Here are some settings for food photography that you need to know:
- Metering mode: Spot
- Drive mode: Single shot
- Shooting mode: Aperture priority (A or Av)
- Aperture: f/2.8 to f/5.
- ISO settings: 100 – 400
- Shutter speed: 1/60th of a second or higher for handheld. Tripod food photography can be any suitable shutter speed.
- Focus mode: Single shot
- Auto-Focus Point: Single point autofocus
- Focal length: 100mm is a good place to start but you can use 50mm -105mm successfully
- Image stabilization: Yes especially if you are hand-holding your camera
In food photography the aperture is one of the most important settings. The aperture allows you to change your DoF and achieve the sought after bokeh effect (foreground is sharp and background is blurred). To achieve this effect you need to shoot under f/5.6 in most cases and f/2.8 being the go to setting. With aperture being important to food photography the best shooting mode for this is aperture priority (A or AV). This gives you control over your aperture and allows you to dial in the perfect settings to crate the bokeh you are looking for.
What is Bokeh
Bokeh: is the aesthetic quality of the blur produced in the out-of-focus parts of an image produced by a lens. Bokeh has been defined as “the way the lens renders out-of-focus points of light”.
Food photography can require you to be in different lighting conditions and this will have an effect on which ISO you can use. You will need to set your ISO depending on your conditions however the 100-400 range is a good place to start.
The lower the ISO the more detail your images will have, as you increase the ISO the sharpness of your image will degrade. The ideal ISO range for food photography is 100-400. Depending on the quality of your camera will dictate how well your camera copes with higher ISO.
Shutter speed is the final piece of the exposure triangle. This setting will be heavily influenced by your aperture and ISO settings. If you are hand holding your camera then you will need a shutter speed at 1/60th of a second or faster. This will allow you to move around and take your shots from different angles easily. If however you are using a tripod your shutter speed is not as important as both your subject and camera are not moving.

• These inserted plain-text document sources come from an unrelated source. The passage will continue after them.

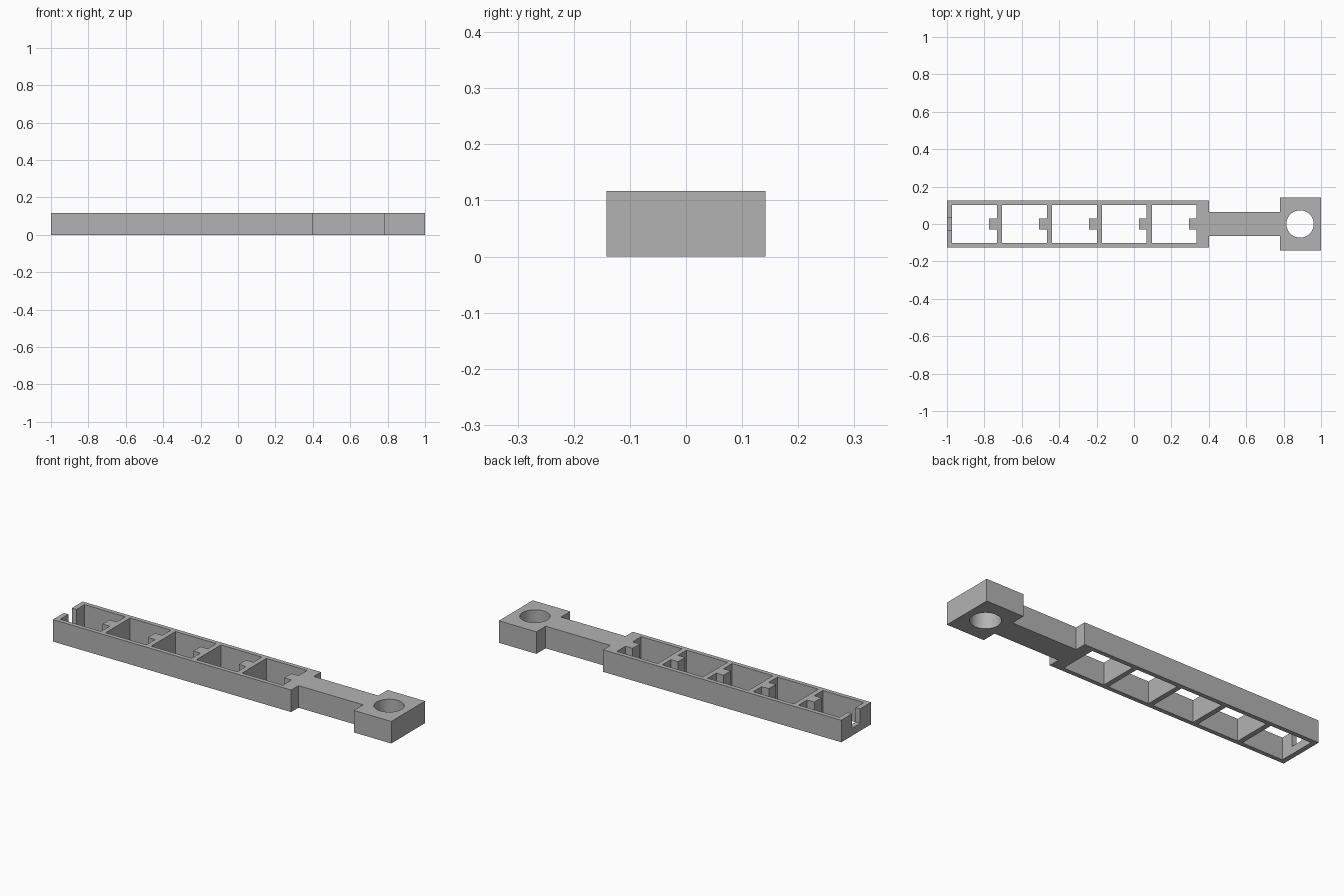
import bpy
import bmesh
import math

HEIGHT = 0.117
WALL = 0.027
CELL = 0.24
CELLS = 5
TAB_BASE = 0.04

# Remove the default cube
if "Cube" in bpy.data.objects:
    bpy.data.objects.remove(bpy.data.objects["Cube"])

# Single plain grey
grey = bpy.data.materials.new("plain grey")
grey.use_nodes = True
colour = (0.45, 0.45, 0.45, 1)
grey.diffuse_color = colour
grey.node_tree.nodes["Principled BSDF"].inputs["Base Color"].default_value = colour


def prism(name, outline, z0, z1):
    """Extrude a counter-clockwise outline from z0 to z1."""
    bm = bmesh.new()
    base = bm.faces.new([bm.verts.new((x, y, z0)) for x, y in outline])
    top = bmesh.ops.extrude_face_region(bm, geom=[base])["geom"]
    verts = [v for v in top if isinstance(v, bmesh.types.BMVert)]
    bmesh.ops.translate(bm, vec=(0, 0, z1 - z0), verts=verts)
    bmesh.ops.recalc_face_normals(bm, faces=bm.faces)
    mesh = bpy.data.meshes.new(name)
    bm.to_mesh(mesh)
    bm.free()
    mesh.materials.append(grey)
    obj = bpy.data.objects.new(name, mesh)
    bpy.context.collection.objects.link(obj)
    return obj


def box(name, x0, x1, half_y, z0, z1):
    corners = [(x0, -half_y), (x1, -half_y), (x1, half_y), (x0, half_y)]
    return prism(name, corners, z0, z1)


def cut(target, cutter):
    """Subtract the cutter from the target, then discard the cutter."""
    cutter.hide_render = True
    mod = target.modifiers.new("cut", "BOOLEAN")
    mod.operation = "DIFFERENCE"
    mod.solver = "EXACT"
    mod.object = cutter
    bpy.context.view_layer.objects.active = target
    bpy.ops.object.modifier_apply(modifier=mod.name)
    bpy.data.objects.remove(cutter)


# Frame, neck and head share one mirrored outline
lower = [(-1, -0.125), (0.4, -0.125), (0.4, -0.064),
         (0.78, -0.064), (0.78, -0.142), (1, -0.142)]
upper = [(x, -y) for x, y in reversed(lower)]
body = prism("frame_and_handle", lower + upper, 0, HEIGHT)

# Open cells, each with a raised tab on its far wall
for i in range(CELLS):
    x0 = -1 + WALL + i * (CELL + WALL)
    x1 = x0 + CELL
    cut(body, box("cell_cutter", x0, x1, 0.102, -0.1, 0.3))
    box(f"cell_tab_{i + 1}", x1 - 0.042, x1, 0.03, TAB_BASE, HEIGHT)

# Slot in the end wall
cut(body, box("slot_cutter", -1.1, -1 + 2 * WALL, 0.034, TAB_BASE, 0.3))

# Round hole through the head
ring = [(0.888 + 0.073 * math.cos(a), 0.073 * math.sin(a))
        for a in (math.tau * k / 64 for k in range(64))]
cut(body, prism("hole_cutter", ring, -0.1, 0.3))

# Smooth the hole while keeping the edges crisp
bpy.ops.object.select_all(action="DESELECT")
body.select_set(True)
bpy.context.view_layer.objects.active = body
bpy.ops.object.shade_smooth_by_angle(angle=math.radians(30))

Tips for shooting food photography
- I would not shoot food photography with a fstop over f/5.6 as your DoF gets too wide making it so you lose the blurred background effect.
- Choose the most important part of your subject to focus on.

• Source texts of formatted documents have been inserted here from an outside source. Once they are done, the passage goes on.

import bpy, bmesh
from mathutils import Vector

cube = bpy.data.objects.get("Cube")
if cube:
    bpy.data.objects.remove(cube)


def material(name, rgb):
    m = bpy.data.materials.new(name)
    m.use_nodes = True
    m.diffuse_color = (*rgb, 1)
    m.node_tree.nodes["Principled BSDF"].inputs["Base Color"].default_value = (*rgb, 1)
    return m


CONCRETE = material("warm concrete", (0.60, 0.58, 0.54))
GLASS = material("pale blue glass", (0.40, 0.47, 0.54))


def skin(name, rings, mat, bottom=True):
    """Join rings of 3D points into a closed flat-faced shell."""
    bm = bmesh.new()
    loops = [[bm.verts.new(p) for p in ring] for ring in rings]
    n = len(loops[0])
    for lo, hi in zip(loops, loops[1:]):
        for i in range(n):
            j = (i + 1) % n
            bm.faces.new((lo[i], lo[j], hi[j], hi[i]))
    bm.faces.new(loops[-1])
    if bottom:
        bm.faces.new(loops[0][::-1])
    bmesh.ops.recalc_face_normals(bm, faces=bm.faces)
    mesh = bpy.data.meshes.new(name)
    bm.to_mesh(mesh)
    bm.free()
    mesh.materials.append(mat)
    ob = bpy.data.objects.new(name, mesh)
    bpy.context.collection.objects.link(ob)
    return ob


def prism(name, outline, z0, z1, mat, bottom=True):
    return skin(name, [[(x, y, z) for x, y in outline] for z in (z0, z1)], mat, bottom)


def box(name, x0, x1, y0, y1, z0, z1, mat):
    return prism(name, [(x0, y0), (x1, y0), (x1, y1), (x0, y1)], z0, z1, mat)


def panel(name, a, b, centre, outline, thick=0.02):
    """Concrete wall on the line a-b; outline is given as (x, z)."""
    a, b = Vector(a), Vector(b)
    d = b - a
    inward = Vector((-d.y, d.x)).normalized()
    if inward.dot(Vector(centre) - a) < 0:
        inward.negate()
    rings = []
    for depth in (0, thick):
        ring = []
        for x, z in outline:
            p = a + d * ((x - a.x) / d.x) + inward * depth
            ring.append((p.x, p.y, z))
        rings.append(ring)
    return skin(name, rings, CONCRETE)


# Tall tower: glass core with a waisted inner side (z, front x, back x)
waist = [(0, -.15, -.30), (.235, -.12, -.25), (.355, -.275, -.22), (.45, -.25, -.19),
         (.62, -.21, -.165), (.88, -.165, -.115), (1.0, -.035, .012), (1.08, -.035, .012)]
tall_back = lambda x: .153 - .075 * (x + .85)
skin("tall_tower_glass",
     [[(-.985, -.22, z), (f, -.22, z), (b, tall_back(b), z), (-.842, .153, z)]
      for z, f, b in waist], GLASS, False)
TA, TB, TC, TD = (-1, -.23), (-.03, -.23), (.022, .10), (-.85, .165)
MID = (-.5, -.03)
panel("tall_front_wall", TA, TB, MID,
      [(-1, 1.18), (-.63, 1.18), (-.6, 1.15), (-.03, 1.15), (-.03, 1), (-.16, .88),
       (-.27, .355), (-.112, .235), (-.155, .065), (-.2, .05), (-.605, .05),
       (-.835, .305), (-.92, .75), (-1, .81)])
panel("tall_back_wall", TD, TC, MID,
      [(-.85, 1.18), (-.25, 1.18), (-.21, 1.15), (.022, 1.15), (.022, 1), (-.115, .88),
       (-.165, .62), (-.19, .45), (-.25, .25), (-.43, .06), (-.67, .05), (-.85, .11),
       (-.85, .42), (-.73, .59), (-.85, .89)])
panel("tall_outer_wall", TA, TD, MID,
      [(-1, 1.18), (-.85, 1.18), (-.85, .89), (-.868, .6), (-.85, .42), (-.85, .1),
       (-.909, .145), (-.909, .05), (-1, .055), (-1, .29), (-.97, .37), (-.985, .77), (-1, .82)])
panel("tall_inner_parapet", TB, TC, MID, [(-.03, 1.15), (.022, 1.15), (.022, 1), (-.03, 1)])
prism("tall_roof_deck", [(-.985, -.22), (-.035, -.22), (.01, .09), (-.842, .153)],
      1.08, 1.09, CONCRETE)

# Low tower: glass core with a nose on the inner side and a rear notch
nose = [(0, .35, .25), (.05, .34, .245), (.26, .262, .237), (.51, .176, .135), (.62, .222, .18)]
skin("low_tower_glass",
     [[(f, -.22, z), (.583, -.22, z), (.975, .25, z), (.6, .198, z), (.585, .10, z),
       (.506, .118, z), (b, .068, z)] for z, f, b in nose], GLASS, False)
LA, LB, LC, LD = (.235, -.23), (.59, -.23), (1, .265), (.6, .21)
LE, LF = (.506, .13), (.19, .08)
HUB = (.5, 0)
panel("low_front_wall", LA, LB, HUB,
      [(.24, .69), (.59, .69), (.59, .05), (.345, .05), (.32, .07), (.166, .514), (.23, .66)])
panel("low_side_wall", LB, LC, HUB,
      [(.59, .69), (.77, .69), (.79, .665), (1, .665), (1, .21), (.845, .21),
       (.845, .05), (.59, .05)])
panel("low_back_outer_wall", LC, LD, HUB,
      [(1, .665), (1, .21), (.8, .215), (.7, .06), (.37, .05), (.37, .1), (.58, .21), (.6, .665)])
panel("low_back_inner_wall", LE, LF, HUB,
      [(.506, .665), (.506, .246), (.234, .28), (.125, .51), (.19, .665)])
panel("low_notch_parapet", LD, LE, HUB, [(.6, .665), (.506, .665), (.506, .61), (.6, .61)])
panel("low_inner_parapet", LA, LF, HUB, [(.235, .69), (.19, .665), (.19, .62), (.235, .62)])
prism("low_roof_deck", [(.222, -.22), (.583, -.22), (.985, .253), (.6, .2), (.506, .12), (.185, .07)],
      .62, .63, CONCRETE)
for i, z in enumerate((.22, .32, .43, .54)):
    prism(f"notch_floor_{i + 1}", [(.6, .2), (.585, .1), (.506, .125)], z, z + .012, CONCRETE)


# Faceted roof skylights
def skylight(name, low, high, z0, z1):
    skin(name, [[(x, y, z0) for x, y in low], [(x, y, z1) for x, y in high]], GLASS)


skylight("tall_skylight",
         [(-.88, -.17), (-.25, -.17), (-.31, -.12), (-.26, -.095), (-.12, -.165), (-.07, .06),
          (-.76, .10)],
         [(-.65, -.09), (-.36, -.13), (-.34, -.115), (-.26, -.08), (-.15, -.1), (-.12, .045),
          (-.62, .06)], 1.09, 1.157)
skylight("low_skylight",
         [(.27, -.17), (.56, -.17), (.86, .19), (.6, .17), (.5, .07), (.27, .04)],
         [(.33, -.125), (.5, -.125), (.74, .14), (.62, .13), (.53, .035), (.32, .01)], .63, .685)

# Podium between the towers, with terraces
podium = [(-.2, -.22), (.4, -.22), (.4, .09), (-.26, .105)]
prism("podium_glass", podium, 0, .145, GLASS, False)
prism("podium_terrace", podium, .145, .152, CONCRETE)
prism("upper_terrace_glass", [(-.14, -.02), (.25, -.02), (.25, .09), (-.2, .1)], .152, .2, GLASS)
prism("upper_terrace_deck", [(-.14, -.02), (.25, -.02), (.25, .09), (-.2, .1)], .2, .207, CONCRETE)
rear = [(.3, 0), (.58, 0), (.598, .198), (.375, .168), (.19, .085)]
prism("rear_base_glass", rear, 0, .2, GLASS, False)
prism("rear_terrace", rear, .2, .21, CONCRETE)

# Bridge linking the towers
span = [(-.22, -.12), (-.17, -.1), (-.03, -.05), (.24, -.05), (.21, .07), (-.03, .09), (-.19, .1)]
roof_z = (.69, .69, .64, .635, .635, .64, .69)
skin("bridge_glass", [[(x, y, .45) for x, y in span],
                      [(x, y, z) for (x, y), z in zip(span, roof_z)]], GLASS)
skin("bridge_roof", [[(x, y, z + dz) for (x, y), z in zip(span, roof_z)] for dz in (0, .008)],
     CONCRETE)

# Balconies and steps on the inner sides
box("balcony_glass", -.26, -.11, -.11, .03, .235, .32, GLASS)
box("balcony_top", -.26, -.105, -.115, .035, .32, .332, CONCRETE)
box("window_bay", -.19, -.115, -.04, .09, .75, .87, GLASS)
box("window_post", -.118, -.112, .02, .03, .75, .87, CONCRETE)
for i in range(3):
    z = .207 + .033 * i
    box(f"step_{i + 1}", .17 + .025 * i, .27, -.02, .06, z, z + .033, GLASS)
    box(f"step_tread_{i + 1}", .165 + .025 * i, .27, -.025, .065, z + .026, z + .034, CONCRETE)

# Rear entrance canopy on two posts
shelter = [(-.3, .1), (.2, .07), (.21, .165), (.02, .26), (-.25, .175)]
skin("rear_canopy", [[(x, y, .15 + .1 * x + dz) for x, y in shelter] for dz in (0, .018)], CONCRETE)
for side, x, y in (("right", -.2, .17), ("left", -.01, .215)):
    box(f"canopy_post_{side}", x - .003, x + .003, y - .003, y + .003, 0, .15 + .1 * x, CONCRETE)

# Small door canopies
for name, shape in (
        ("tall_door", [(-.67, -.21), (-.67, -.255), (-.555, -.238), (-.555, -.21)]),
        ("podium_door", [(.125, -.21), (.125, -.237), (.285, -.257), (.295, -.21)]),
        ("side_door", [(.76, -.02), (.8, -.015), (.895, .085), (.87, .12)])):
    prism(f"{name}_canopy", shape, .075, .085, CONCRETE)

- Large blurred items in the background can be distracting to the view and pull their attention away from the main subject.

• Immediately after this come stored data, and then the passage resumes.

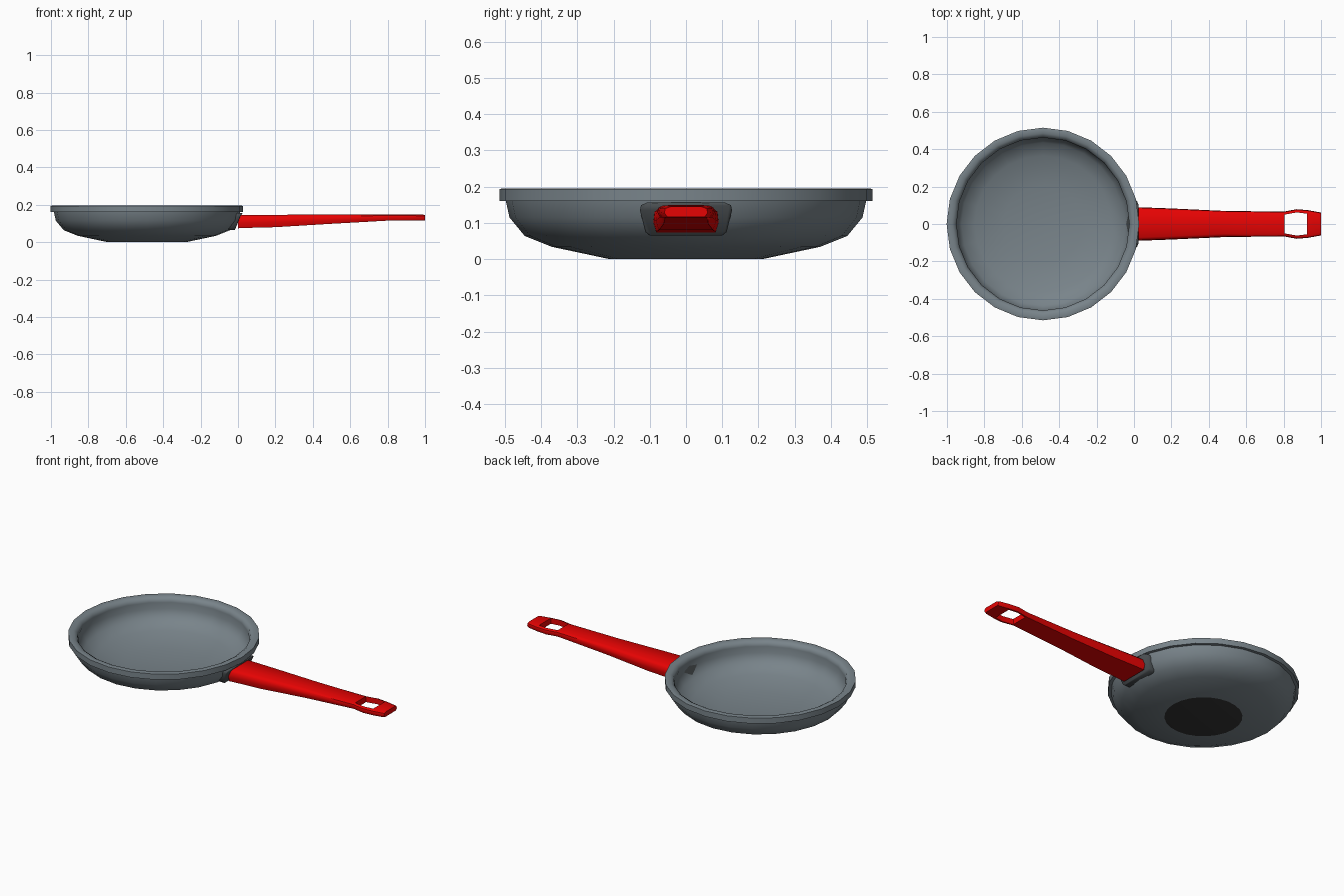
import bpy, bmesh, math

if "Cube" in bpy.data.objects:
    bpy.data.objects.remove(bpy.data.objects["Cube"])


def material(name, rgb):
    m = bpy.data.materials.new(name)
    m.diffuse_color = (*rgb, 1)
    m.use_nodes = True
    m.node_tree.nodes["Principled BSDF"].inputs["Base Color"].default_value = m.diffuse_color
    return m


grey = material("slate_grey", (0.19, 0.23, 0.255))
charcoal = material("bracket_charcoal", (0.07, 0.08, 0.086))
black = material("base_black", (0.035, 0.035, 0.035))
red = material("handle_red", (0.9, 0.001, 0.001))


def loft(name, rings, mats, smooth=35):
    """Skin a list of equal-length point rings and cap both ends."""
    bm = bmesh.new()
    vs = [[bm.verts.new(p) for p in ring] for ring in rings]
    n = len(rings[0])
    for a, b in zip(vs, vs[1:]):
        for i in range(n):
            j = (i + 1) % n
            bm.faces.new((a[i], a[j], b[j], b[i]))
    first = bm.faces.new(vs[0])
    bm.faces.new(vs[-1])
    if len(mats) > 1:
        first.material_index = 1
    bmesh.ops.recalc_face_normals(bm, faces=bm.faces)
    me = bpy.data.meshes.new(name)
    bm.to_mesh(me)
    bm.free()
    for m in mats:
        me.materials.append(m)
    ob = bpy.data.objects.new(name, me)
    bpy.context.collection.objects.link(ob)
    bpy.ops.object.select_all(action='DESELECT')
    ob.select_set(True)
    bpy.context.view_layer.objects.active = ob
    if smooth:
        bpy.ops.object.shade_smooth_by_angle(angle=math.radians(smooth))
    return ob


# Pan body: thin shell profile (radius, height) from outer base, over the rim, to inner floor
CX, SIDES = -0.487, 24
profile = [(0.21, 0), (0.37, 0.034), (0.445, 0.064), (0.487, 0.115), (0.497, 0.16),
           (0.515, 0.16), (0.515, 0.193), (0.508, 0.195), (0.485, 0.194), (0.468, 0.184), (0.462, 0.165),
           (0.467, 0.125), (0.435, 0.075), (0.365, 0.044), (0.21, 0.01)]


def circle(r, z):
    return [(CX + r * math.cos(math.tau * i / SIDES), r * math.sin(math.tau * i / SIDES), z)
            for i in range(SIDES)]


loft("pan_body", [circle(r, z) for r, z in profile], [grey, black], 62)

# Bracket: rounded trapezoid plate that leans and curves with the pan wall
outline = [(0.1, 0.065), (0.112, 0.075), (0.127, 0.135), (0.124, 0.149), (0.108, 0.156)]
outline += [(-y, z) for y, z in reversed(outline)]


def plate(x, lean, scale=1):
    return [(x - (0.156 - z) * lean - 0.8 * y * y, y * scale, 0.11 + (z - 0.11) * scale)
            for y, z in outline]


loft("handle_bracket", [plate(-0.002, 0.45), plate(0.029, 0.45), plate(0.033, 0.45, 0.96)], [charcoal], 60)

# Handle: chamfered sections (x, half width, bottom z, top z)
stations = [(0.0, 0.09, 0.074, 0.144), (0.04, 0.089, 0.076, 0.145), (0.2, 0.083, 0.08, 0.146),
            (0.48, 0.07, 0.097, 0.148), (0.8, 0.066, 0.115, 0.149), (0.87, 0.079, 0.115, 0.149),
            (0.93, 0.074, 0.115, 0.148), (0.99, 0.063, 0.115, 0.147), (1.0, 0.06, 0.117, 0.145)]


def section(x, w, zb, zt):
    h = zt - zb
    half = [(w - 0.008, zb), (w, zb + 0.4 * h), (w - 0.003, zt - 0.2 * h), (w - 0.018, zt)]
    pts = half + [(-y, z) for y, z in reversed(half)]
    return [(x, y, z) for y, z in pts]


handle = loft("handle", [section(*s) for s in stations], [red], 0)

# Hanging hole cut through the handle tip
hole = [(0.805, -0.05), (0.87, -0.062), (0.925, -0.055), (0.925, 0.055), (0.87, 0.062), (0.805, 0.05)]
cutter = loft("hole_cutter", [[(x, y, z) for x, y in hole] for z in (0.05, 0.2)], [red], 0)
cutter.hide_render = True
cut = handle.modifiers.new("hanging_hole", 'BOOLEAN')
cut.operation, cut.solver, cut.object = 'DIFFERENCE', 'EXACT', cutter
bpy.ops.object.select_all(action='DESELECT')
handle.select_set(True)
bpy.context.view_layer.objects.active = handle
bpy.ops.object.modifier_apply(modifier=cut.name)
bpy.data.objects.remove(cutter)
bpy.ops.object.shade_smooth_by_angle(angle=math.radians(50))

- Experiment with your setting and setup. Try different elements and styles. You never know how something will look when it blurred. One of my favorite food photography images has a garden shed blurred in the background and it ended up giving the background the perfect amount of color to contrast the image. You can see this image below.
For more food photography tips see this article.